Of the lines listed below, return exactly those that run from the line containing "0.04, 0.13, 0.19)" through the line containing "o.name = name", both included.

[Source texts of formatted documents]
━━━━
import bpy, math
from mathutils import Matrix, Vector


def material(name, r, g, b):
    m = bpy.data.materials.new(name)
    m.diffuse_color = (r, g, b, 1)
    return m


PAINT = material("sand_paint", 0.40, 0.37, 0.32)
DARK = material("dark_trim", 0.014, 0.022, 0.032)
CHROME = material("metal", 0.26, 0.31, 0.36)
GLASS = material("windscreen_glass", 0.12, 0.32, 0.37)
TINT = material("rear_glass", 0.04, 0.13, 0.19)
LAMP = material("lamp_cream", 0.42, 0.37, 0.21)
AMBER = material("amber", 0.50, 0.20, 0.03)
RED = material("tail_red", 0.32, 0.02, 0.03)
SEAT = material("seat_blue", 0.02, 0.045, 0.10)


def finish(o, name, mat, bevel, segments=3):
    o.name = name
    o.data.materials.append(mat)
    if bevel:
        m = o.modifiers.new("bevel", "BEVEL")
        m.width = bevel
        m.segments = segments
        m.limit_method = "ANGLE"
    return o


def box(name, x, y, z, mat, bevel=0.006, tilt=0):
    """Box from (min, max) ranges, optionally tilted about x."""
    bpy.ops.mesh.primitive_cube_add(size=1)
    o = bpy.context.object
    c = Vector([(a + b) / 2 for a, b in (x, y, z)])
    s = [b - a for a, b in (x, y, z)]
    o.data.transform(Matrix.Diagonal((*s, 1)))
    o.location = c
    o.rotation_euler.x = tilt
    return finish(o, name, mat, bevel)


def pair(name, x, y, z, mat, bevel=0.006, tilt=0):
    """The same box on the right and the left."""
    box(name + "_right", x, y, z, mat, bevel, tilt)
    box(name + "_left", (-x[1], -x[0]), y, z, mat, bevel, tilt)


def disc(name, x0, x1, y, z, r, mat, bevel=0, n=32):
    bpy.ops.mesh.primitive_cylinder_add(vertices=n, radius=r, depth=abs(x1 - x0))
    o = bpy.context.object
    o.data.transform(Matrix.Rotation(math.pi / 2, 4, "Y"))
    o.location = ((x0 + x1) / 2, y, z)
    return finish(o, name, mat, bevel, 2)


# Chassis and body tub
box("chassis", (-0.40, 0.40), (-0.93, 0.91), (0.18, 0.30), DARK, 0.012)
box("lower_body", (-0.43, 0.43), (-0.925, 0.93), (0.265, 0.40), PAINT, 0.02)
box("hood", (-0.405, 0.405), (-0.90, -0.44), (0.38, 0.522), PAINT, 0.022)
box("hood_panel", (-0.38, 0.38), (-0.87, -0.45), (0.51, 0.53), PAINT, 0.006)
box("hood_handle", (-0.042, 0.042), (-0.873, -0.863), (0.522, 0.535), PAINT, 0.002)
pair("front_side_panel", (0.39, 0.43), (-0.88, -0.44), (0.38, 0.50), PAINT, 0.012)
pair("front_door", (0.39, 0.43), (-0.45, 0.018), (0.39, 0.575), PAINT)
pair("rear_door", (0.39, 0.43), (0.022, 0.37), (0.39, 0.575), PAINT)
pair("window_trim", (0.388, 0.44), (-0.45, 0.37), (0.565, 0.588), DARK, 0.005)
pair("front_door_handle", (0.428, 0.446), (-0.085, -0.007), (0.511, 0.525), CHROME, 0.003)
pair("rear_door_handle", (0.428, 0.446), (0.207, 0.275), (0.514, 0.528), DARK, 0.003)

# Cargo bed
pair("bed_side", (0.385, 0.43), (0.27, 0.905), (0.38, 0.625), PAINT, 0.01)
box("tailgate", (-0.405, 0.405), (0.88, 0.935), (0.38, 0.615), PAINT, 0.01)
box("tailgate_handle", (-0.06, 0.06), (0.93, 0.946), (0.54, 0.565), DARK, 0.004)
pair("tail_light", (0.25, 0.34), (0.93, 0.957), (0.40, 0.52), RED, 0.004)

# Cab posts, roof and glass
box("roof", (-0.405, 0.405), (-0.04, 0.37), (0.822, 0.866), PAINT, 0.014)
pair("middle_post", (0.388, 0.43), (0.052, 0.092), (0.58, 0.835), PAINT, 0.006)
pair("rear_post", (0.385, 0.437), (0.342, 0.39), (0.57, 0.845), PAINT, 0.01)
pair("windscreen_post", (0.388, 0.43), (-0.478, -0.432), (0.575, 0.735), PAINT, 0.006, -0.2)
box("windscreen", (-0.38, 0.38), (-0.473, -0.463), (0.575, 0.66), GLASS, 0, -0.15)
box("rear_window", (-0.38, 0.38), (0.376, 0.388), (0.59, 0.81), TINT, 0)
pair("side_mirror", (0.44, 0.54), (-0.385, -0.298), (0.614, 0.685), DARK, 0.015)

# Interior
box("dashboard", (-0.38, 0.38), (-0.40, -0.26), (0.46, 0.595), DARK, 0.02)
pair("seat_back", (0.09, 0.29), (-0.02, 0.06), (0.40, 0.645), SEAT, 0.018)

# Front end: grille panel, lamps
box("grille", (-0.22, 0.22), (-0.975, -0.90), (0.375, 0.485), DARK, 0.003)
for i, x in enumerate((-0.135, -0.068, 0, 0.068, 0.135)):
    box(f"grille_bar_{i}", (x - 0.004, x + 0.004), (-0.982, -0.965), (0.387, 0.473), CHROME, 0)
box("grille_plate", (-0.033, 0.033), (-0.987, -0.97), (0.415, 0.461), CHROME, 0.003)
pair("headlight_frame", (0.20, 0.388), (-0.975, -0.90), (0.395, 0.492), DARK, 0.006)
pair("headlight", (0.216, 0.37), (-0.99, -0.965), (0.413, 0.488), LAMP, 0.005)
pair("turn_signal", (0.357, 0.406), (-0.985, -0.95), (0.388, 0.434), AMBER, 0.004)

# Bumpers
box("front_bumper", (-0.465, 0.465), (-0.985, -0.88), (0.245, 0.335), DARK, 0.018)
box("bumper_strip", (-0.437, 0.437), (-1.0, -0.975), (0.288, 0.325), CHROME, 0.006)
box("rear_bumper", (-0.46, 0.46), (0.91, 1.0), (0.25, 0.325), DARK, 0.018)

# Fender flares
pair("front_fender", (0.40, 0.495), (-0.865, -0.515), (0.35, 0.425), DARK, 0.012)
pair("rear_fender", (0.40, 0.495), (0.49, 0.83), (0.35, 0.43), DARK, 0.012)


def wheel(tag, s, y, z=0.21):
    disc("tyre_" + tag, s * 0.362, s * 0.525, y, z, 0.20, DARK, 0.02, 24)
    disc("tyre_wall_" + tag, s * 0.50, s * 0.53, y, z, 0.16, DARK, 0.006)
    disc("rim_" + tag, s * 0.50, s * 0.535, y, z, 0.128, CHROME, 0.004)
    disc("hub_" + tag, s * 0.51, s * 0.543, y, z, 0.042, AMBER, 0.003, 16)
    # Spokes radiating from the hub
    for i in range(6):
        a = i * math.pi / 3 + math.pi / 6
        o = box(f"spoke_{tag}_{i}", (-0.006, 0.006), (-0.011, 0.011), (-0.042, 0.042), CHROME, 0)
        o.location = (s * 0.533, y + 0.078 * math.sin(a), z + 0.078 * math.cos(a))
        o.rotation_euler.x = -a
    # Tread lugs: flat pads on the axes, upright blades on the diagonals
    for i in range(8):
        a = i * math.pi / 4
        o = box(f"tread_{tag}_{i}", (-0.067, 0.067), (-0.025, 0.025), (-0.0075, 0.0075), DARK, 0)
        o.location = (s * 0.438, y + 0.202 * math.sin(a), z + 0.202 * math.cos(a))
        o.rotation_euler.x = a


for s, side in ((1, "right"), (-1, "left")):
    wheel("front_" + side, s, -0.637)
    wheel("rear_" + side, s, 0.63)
━━━━
RESPONSE TO THIS EXERCISE:
TINT = material("rear_glass", 0.04, 0.13, 0.19)
LAMP = material("lamp_cream", 0.42, 0.37, 0.21)
AMBER = material("amber", 0.50, 0.20, 0.03)
RED = material("tail_red", 0.32, 0.02, 0.03)
SEAT = material("seat_blue", 0.02, 0.045, 0.10)


def finish(o, name, mat, bevel, segments=3):
    o.name = name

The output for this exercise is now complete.